- **TASK DIRECTIONS**
All that should come back is the lines of the data below from the one containing "bmesh.ops.remove_doubles(bm, verts=bm.verts, dist=0.0001)" to the one containing "for step in", inclusive, exactly as they stand.

- **Items listed in a dataset**
============

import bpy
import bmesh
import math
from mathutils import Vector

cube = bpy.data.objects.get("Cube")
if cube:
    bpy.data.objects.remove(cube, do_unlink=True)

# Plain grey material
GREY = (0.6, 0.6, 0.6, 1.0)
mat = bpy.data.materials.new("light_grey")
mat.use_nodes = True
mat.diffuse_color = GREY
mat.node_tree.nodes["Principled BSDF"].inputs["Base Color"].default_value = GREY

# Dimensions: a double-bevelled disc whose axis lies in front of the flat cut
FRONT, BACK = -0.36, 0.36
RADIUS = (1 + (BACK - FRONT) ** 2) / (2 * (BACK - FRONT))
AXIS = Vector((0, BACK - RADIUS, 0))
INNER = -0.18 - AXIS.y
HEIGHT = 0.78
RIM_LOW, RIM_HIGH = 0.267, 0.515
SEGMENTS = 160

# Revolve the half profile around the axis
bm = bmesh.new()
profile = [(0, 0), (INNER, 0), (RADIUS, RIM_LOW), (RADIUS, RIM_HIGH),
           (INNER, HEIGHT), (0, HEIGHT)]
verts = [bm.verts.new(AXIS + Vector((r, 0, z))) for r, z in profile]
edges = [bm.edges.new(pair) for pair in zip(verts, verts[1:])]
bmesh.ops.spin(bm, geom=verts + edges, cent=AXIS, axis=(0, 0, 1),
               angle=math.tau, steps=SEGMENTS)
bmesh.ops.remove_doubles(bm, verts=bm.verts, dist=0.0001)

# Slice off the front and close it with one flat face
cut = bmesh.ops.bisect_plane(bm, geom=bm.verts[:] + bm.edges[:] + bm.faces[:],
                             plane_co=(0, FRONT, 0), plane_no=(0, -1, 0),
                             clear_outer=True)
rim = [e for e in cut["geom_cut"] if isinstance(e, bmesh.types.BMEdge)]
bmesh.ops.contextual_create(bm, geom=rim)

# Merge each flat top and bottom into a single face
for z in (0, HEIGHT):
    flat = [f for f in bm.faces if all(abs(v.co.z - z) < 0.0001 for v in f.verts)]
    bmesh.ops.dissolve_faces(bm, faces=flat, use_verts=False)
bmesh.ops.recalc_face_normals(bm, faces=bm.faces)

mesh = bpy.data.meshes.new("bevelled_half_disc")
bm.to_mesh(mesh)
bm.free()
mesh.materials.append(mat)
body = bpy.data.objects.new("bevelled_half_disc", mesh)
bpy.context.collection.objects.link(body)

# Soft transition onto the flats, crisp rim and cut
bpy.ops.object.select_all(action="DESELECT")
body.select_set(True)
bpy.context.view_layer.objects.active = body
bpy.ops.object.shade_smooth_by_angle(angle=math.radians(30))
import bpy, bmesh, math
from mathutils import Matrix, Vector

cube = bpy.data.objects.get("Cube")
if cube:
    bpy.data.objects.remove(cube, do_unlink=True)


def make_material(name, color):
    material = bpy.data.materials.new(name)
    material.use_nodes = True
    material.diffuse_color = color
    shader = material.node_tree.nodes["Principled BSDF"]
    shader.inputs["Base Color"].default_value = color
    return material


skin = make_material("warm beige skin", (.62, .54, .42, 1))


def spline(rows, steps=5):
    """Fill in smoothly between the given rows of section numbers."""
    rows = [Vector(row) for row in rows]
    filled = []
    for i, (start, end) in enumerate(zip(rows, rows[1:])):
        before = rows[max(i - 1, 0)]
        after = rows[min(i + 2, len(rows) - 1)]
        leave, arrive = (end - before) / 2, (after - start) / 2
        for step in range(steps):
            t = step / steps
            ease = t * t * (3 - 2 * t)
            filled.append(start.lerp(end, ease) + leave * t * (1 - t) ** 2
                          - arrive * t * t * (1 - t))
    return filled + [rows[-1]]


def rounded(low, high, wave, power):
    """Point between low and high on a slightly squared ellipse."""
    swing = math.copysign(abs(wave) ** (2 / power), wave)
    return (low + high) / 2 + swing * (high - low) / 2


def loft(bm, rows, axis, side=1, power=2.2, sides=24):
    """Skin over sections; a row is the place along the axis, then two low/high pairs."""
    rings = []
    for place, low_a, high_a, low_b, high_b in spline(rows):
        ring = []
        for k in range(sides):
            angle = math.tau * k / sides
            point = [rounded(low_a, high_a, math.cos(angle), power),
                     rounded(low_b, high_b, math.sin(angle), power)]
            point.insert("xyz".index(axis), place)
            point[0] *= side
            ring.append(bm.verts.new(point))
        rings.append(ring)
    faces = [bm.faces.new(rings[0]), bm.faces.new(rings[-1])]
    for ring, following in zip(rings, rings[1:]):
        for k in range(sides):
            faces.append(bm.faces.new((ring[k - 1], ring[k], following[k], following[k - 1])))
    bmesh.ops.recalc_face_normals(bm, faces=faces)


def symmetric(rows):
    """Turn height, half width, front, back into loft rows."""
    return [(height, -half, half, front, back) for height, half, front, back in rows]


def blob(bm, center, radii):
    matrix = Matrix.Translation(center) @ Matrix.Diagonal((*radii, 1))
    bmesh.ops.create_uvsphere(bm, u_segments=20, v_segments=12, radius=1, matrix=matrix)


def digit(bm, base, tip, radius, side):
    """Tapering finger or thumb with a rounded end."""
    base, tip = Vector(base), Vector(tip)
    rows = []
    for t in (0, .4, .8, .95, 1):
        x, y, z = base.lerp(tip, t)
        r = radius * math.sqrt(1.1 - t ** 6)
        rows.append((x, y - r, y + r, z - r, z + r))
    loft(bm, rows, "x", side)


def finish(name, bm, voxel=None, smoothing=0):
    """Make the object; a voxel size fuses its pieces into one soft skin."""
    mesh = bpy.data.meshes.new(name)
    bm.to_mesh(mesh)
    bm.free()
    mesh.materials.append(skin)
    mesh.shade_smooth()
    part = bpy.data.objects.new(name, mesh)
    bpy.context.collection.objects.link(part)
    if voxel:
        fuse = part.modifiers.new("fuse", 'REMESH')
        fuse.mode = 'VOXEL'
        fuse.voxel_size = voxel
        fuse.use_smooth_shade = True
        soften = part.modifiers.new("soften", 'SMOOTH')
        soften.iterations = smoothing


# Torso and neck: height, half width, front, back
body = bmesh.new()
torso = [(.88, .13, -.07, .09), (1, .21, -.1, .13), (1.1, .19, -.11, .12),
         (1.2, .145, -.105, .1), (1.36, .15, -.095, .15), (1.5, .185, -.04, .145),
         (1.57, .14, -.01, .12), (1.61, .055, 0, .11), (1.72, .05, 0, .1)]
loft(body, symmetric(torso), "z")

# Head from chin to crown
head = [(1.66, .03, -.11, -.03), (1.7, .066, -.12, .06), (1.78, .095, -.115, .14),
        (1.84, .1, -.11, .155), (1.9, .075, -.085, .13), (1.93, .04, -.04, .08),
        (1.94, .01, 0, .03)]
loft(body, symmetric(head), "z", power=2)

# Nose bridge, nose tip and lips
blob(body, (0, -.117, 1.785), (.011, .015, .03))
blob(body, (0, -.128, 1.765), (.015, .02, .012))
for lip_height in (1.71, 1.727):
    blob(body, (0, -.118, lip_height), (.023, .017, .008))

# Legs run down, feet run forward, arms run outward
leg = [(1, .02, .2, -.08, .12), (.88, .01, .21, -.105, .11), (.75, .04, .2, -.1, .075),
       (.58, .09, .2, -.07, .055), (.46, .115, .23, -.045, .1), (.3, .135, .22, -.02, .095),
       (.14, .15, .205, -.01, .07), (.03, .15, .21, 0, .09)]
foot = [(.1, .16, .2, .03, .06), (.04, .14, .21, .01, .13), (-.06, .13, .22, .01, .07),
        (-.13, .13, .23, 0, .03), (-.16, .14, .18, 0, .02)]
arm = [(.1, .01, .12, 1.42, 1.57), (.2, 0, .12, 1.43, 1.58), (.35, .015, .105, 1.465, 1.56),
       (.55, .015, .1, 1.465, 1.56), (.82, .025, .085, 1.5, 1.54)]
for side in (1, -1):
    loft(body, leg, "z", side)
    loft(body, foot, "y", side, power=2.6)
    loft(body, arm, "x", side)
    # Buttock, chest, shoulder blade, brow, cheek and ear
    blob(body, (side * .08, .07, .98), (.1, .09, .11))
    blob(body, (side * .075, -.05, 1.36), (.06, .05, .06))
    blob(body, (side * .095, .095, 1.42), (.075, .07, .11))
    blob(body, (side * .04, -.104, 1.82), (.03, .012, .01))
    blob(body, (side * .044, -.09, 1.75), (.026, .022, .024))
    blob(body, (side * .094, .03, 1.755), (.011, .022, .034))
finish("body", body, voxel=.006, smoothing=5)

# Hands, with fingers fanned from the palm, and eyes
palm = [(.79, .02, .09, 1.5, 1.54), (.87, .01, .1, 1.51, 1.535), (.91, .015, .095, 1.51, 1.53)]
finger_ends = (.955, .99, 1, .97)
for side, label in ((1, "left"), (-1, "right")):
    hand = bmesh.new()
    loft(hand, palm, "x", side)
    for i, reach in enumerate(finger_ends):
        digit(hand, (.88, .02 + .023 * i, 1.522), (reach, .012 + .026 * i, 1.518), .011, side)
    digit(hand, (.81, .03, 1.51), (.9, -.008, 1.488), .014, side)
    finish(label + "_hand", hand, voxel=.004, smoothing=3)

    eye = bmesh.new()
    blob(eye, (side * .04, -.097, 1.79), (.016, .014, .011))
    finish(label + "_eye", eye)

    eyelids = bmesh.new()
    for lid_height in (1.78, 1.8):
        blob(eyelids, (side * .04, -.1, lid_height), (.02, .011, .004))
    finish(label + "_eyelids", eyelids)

============

- **TASK ANSWER**
bmesh.ops.remove_doubles(bm, verts=bm.verts, dist=0.0001)

# Slice off the front and close it with one flat face
cut = bmesh.ops.bisect_plane(bm, geom=bm.verts[:] + bm.edges[:] + bm.faces[:],
                             plane_co=(0, FRONT, 0), plane_no=(0, -1, 0),
                             clear_outer=True)
rim = [e for e in cut["geom_cut"] if isinstance(e, bmesh.types.BMEdge)]
bmesh.ops.contextual_create(bm, geom=rim)

# Merge each flat top and bottom into a single face
for z in (0, HEIGHT):
    flat = [f for f in bm.faces if all(abs(v.co.z - z) < 0.0001 for v in f.verts)]
    bmesh.ops.dissolve_faces(bm, faces=flat, use_verts=False)
bmesh.ops.recalc_face_normals(bm, faces=bm.faces)

mesh = bpy.data.meshes.new("bevelled_half_disc")
bm.to_mesh(mesh)
bm.free()
mesh.materials.append(mat)
body = bpy.data.objects.new("bevelled_half_disc", mesh)
bpy.context.collection.objects.link(body)

# Soft transition onto the flats, crisp rim and cut
bpy.ops.object.select_all(action="DESELECT")
body.select_set(True)
bpy.context.view_layer.objects.active = body
bpy.ops.object.shade_smooth_by_angle(angle=math.radians(30))
import bpy, bmesh, math
from mathutils import Matrix, Vector

cube = bpy.data.objects.get("Cube")
if cube:
    bpy.data.objects.remove(cube, do_unlink=True)


def make_material(name, color):
    material = bpy.data.materials.new(name)
    material.use_nodes = True
    material.diffuse_color = color
    shader = material.node_tree.nodes["Principled BSDF"]
    shader.inputs["Base Color"].default_value = color
    return material


skin = make_material("warm beige skin", (.62, .54, .42, 1))


def spline(rows, steps=5):
    """Fill in smoothly between the given rows of section numbers."""
    rows = [Vector(row) for row in rows]
    filled = []
    for i, (start, end) in enumerate(zip(rows, rows[1:])):
        before = rows[max(i - 1, 0)]
        after = rows[min(i + 2, len(rows) - 1)]
        leave, arrive = (end - before) / 2, (after - start) / 2
        for step in range(steps):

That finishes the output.